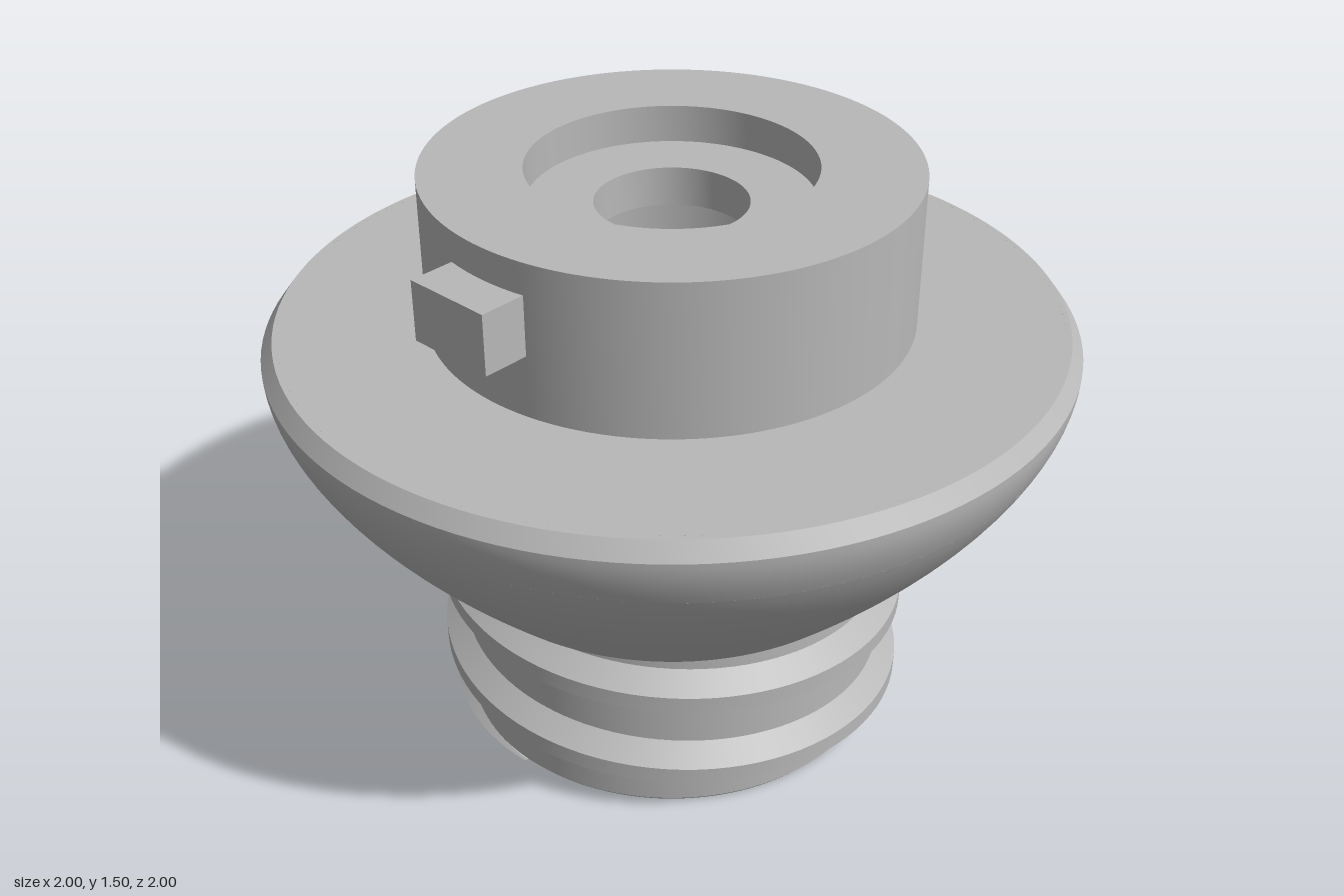
import * as THREE from 'three';
import { toCreasedNormals } from 'three/addons/utils/BufferGeometryUtils.js';

const SEGMENTS = 128;
const BOWL_BASE = 0.505, DECK = 1.12;
const v2 = (x, y) => new THREE.Vector2(x, y);

// External thread: a trapezoid swept up a helix and trimmed flat at both ends
function threadGeometry() {
  const pitch = 0.23, root = 0.54, neck = 0.558, crest = 0.613;
  const baseHalf = 0.068, crestHalf = 0.022, perTurn = 96;
  const start = -Math.PI, turns = 2.85, steps = Math.round(turns * perTurn);
  const pos = [], index = [], ring = 6;
  for (let i = 0; i <= steps; i++) {
    const a = start + (i / perTurn) * Math.PI * 2;
    const c = 0.05 + (pitch * a) / (Math.PI * 2);
    const ys = [-baseHalf, -crestHalf, crestHalf, baseHalf]
      .map((o) => THREE.MathUtils.clamp(c + o, 0, BOWL_BASE));
    const section = ys.map((y) => {
      const t = (baseHalf - Math.abs(y - c)) / (baseHalf - crestHalf);
      return [neck + (crest - neck) * THREE.MathUtils.clamp(t, 0, 1), y];
    });
    section.unshift([root, ys[0]]);
    section.push([root, ys[3]]);
    for (const [r, y] of section) pos.push(r * Math.cos(a), y, r * Math.sin(a));
    if (i === steps) break;
    for (let j = 0; j < ring - 1; j++) {
      const p = i * ring + j, q = p + ring;
      index.push(p, p + 1, q, q, p + 1, q + 1);
    }
  }
  const g = new THREE.BufferGeometry();
  g.setAttribute('position', new THREE.Float32BufferAttribute(pos, 3));
  g.setIndex(index);
  return toCreasedNormals(g, 0.4);
}

export function createModel() {
  const grey = new THREE.MeshStandardMaterial({ color: 0xb8b8b8, side: THREE.DoubleSide });
  grey.name = 'grey';
  const group = new THREE.Group();
  const add = (name, geometry) => {
    const mesh = new THREE.Mesh(geometry, grey);
    mesh.name = name;
    group.add(mesh);
    return mesh;
  };

  // Curved bowl side, divided where the alignment notch begins
  const curve = new THREE.QuadraticBezierCurve(v2(0.615, BOWL_BASE), v2(1, 0.89), v2(1, 1.08));
  const side = curve.getPoints(25);
  const cut = side[18], notchRadius = 0.957;

  // Body: neck, bowl, collar, stepped top hole and bottom bore
  const profile = [
    v2(0.385, 0), v2(0.55, 0), v2(0.558, 0.01), v2(0.558, BOWL_BASE),
    ...side.slice(0, 19),
    v2(notchRadius, cut.y), v2(notchRadius, DECK),
    v2(0.6, DECK), v2(0.6, 1.505), v2(0.35, 1.505), v2(0.35, 1.41),
    v2(0.187, 1.41), v2(0.187, 1.31), v2(0.37, 1.31), v2(0.37, 0.015), v2(0.385, 0),
  ];
  add('body', toCreasedNormals(new THREE.LatheGeometry(profile, SEGMENTS), 0.5));

  // Chamfered rim, left open at +x for the notch
  const rim = [...side.slice(18), v2(0.97, DECK), v2(notchRadius, DECK)];
  const gap = 0.035;
  add('rim', toCreasedNormals(
    new THREE.LatheGeometry(rim, SEGMENTS, Math.PI / 2 + gap, Math.PI * 2 - gap * 2), 0.5));

  // Side walls of the notch
  const wall = new THREE.Shape([v2(notchRadius, cut.y), ...rim]);
  for (const s of [-1, 1]) add('notchWall', new THREE.ShapeGeometry(wall)).rotation.y = s * gap;

  // Locking tabs on the collar
  for (const s of [-1, 1]) {
    add('lockingTab', new THREE.BoxGeometry(0.125, 0.15, 0.23)).position.set(s * 0.6435, 1.351, 0);
  }

  add('thread', threadGeometry());
  return group;
}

# # #

WORK TO COMPLETE | Please reproduce exactly the lines in the listing above from the one containing "for the notch" through the one containing "const wall = new", both included, and nothing more.

EXPECTED ANSWER |
  // Chamfered rim, left open at +x for the notch
  const rim = [...side.slice(18), v2(0.97, DECK), v2(notchRadius, DECK)];
  const gap = 0.035;
  add('rim', toCreasedNormals(
    new THREE.LatheGeometry(rim, SEGMENTS, Math.PI / 2 + gap, Math.PI * 2 - gap * 2), 0.5));

  // Side walls of the notch
  const wall = new THREE.Shape([v2(notchRadius, cut.y), ...rim]);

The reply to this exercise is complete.